This post is also available in Dutch.
According to new evidence, a small fraction of women show tetrachromacy: an enhanced color vision that enables them to discern more colors than most of us can see.
In school you probably have been taught that humans have three types of cells in the human retina, the so called “cones”, which allow us to see in full color and make us trichromats (tri=3 chromatic = ‘colored’). These cones contain light sensitive pigments which detect light of different wavelengths. Light consists of a spectrum of wavelengths, spanning the whole array of colors: from short waves (bluish colors, including ultra violet) to long wavelengths (red and infrared). Each of these color cone cells has specific wavelengths to which they are most sensitive, and these lie in the short-wave (blue), middle-wave (green), and long-wave (red) regions of the visible light spectrum. By having sensitivity to these three different wavelengths and colors, cones enable us to discriminate a large range of colors.
In the most prevalent form of colorblindness, also called anomalous trichromacy, there are only two fully functioning sets of cone cells. Often, the blue set is fine, but subtle changes in the DNA-sequence of the green or red cone pigments can lead to a shift of the sensitivity of the pigments towards shorter or longer wavelengths, indicated by the yellow curve in the figure below.
The yellow curve shows the light sensitivity of an altered cone. It could originate from either a green cone of which the sensitivity has shifted toward the red portion of the spectrum, or from a red cone with a shift toward the green. Image taken from Jordan et al. (2010) Journal of Vision.
In this case, the altered cone cell signals to the brain when being hit by light of a different wavelength, and the color gets misinterpreted by the brain. Unexpectedly, it’s also this form of colorblindness that has been argued to give rise to tetrachromacy and subsequently richer color perception.
How can anomalous trichromacy lead to tetrachromacy?
The genes coding for the light sensitive pigments of green and red cones are located on the X chromosome. Most women have two X chromosomes, of which one gets randomly inactivated in each cell during development, leaving just one functional. Thereby, they don’t interfere with each other. However, since every woman has not one, but two X chromosomes, it would be possible that they carry the normal red and green pigment genes on one of the X chromosomes and an anomalous gene on the other.
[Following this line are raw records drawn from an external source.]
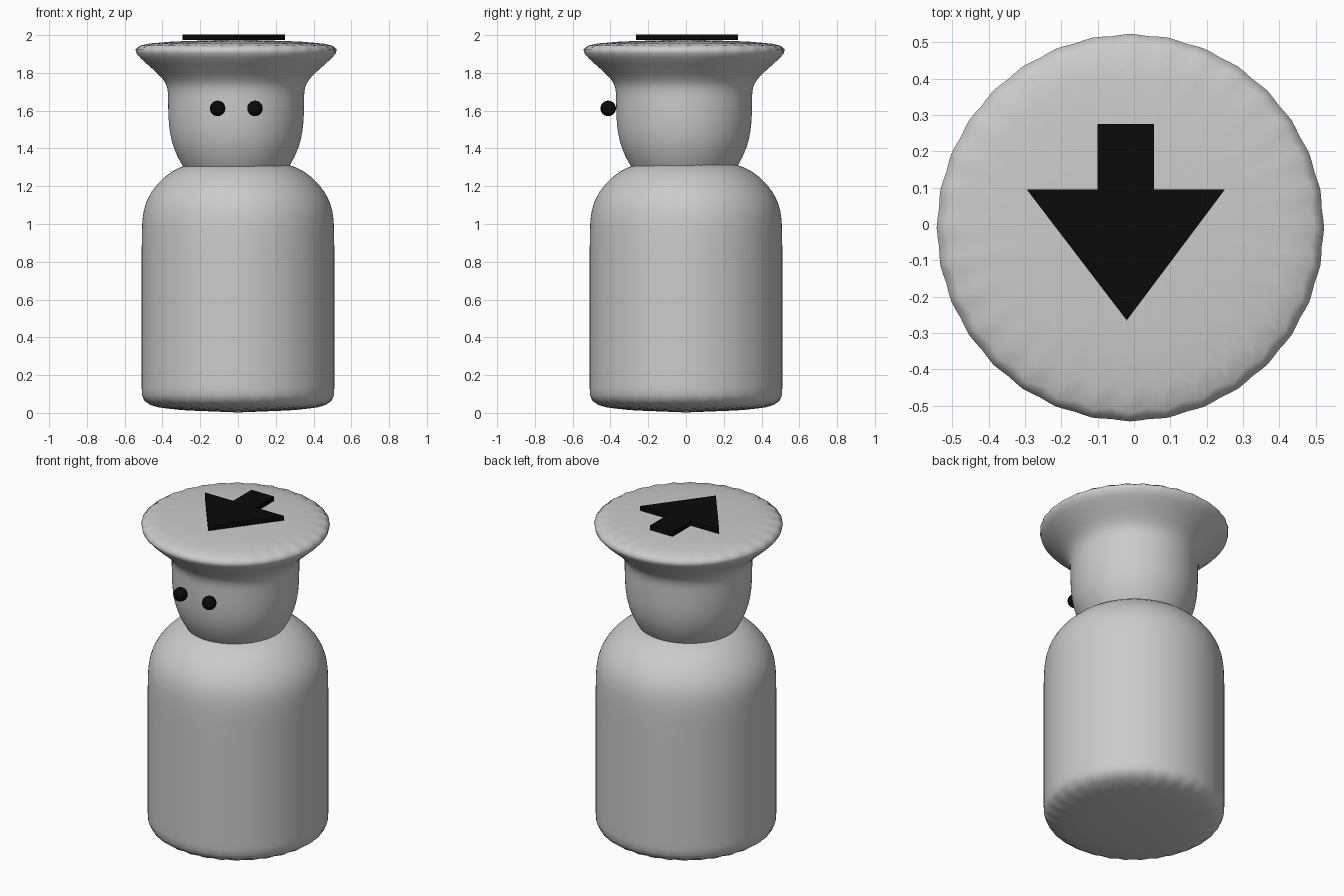
import bpy, bmesh
from math import cos, sin, tau

if "Cube" in bpy.data.objects:
    bpy.data.objects.remove(bpy.data.objects["Cube"])

SIDES = 32


def finish(name, bm, smooth=True, mat=None):
    bmesh.ops.recalc_face_normals(bm, faces=bm.faces)
    me = bpy.data.meshes.new(name)
    bm.to_mesh(me)
    bm.free()
    for p in me.polygons:
        p.use_smooth = smooth
    if mat:
        me.materials.append(mat)
    ob = bpy.data.objects.new(name, me)
    bpy.context.collection.objects.link(ob)
    return ob


def turned(name, profile, cx=0, cy=0):
    """Ring cage with n-gon caps, rounded by subdivision."""
    bm = bmesh.new()
    rings = [[bm.verts.new((cx + r * cos(tau * i / SIDES), cy + r * sin(tau * i / SIDES), z))
              for i in range(SIDES)] for r, z in profile]
    for a, b in zip(rings, rings[1:]):
        for i in range(SIDES):
            j = (i + 1) % SIDES
            bm.faces.new((a[i], a[j], b[j], b[i]))
    bm.faces.new(rings[0][::-1])
    bm.faces.new(rings[-1])
    ob = finish(name, bm)
    sub = ob.modifiers.new("Subdivision", 'SUBSURF')
    sub.levels = sub.render_levels = 2
    return ob


black = bpy.data.materials.new("black")
black.diffuse_color = (0.003, 0.003, 0.003, 1)
black.use_nodes = True
black.node_tree.nodes["Principled BSDF"].inputs["Base Color"].default_value = black.diffuse_color

# Body
turned("body", [(.513, 0), (.513, .12), (.513, .3), (.513, .92),
                (.513, 1.13), (.35, 1.30), (.2, 1.33)])

# Head with flared flat hat
turned("head", [(.2, 1.2), (.28, 1.29), (.345, 1.42), (.362, 1.55), (.362, 1.68),
                (.365, 1.76), (.522, 1.88), (.59, 1.978)], -.01, -.01)

# Eyes
for side, x in (("left", .09), ("right", -.108)):
    bm = bmesh.new()
    bmesh.ops.create_uvsphere(bm, u_segments=32, v_segments=16, radius=.041)
    eye = finish("eye_" + side, bm, True, black)
    eye.location = (x, -.412, 1.612)

# Direction arrow on top
bm = bmesh.new()
outline = [(-.1, .275), (-.1, .095), (-.295, .095), (-.02, -.265),
           (.25, .095), (.055, .095), (.055, .275)]
face = bm.faces.new([bm.verts.new((x, y, 1.975)) for x, y in outline])
top = bmesh.ops.extrude_face_region(bm, geom=[face])
bmesh.ops.translate(bm, vec=(0, 0, .028),
                    verts=[v for v in top["geom"] if isinstance(v, bmesh.types.BMVert)])
finish("arrow", bm, False, black)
Due to the random inactivation in each cell, there will be a mixture of cones (from the two different X chromosomes) expressed in the retina. This essentially means that four different types of cones would be produced and the woman would be tetrachromatic (tetra = 4, chromatic = ‘colored’). Researchers have argued that about 12% of women should be tetrachromats.
So why are we not surrounded by women with outstanding color vision?
Interestingly, the existence of tetrachromatic women has been suggested as early as 1948, by a Dutch researcher Hessel de Vries, who studied the sensitivities of the color receptors to light of different wavelengths. Since then the fourth cone has been confirmed in many women, however, only one case of enhanced color discrimination, i.e., behavioral tetrachromacy, has been reported in scientific literature so far. So it seems as if apart from having a fourth cone, something additional is required to enable superior color vision. Unfortunately, scientists still have to unravel what other criteria have to be fulfilled to make someone behaviorally tetrachromatic. Although many women would agree, a lot of them are really good at spotting the right colors…
Written by Eva Klimars, edited by Annelies van Nuland
De Vries, H.L. (1948). The fundamental response curves of normal and abnormal dichromatic and trichromatic eyes. Physica, 14(6), 367–380
Jordan, G., Deeb, S. S., Bosten, J. M., & Mollon, J. D. (2010). The dimensionality of color vision in carriers of anomalous trichromacy. Journal of Vision, 10(8), 12. doi:10.1167/10.8.12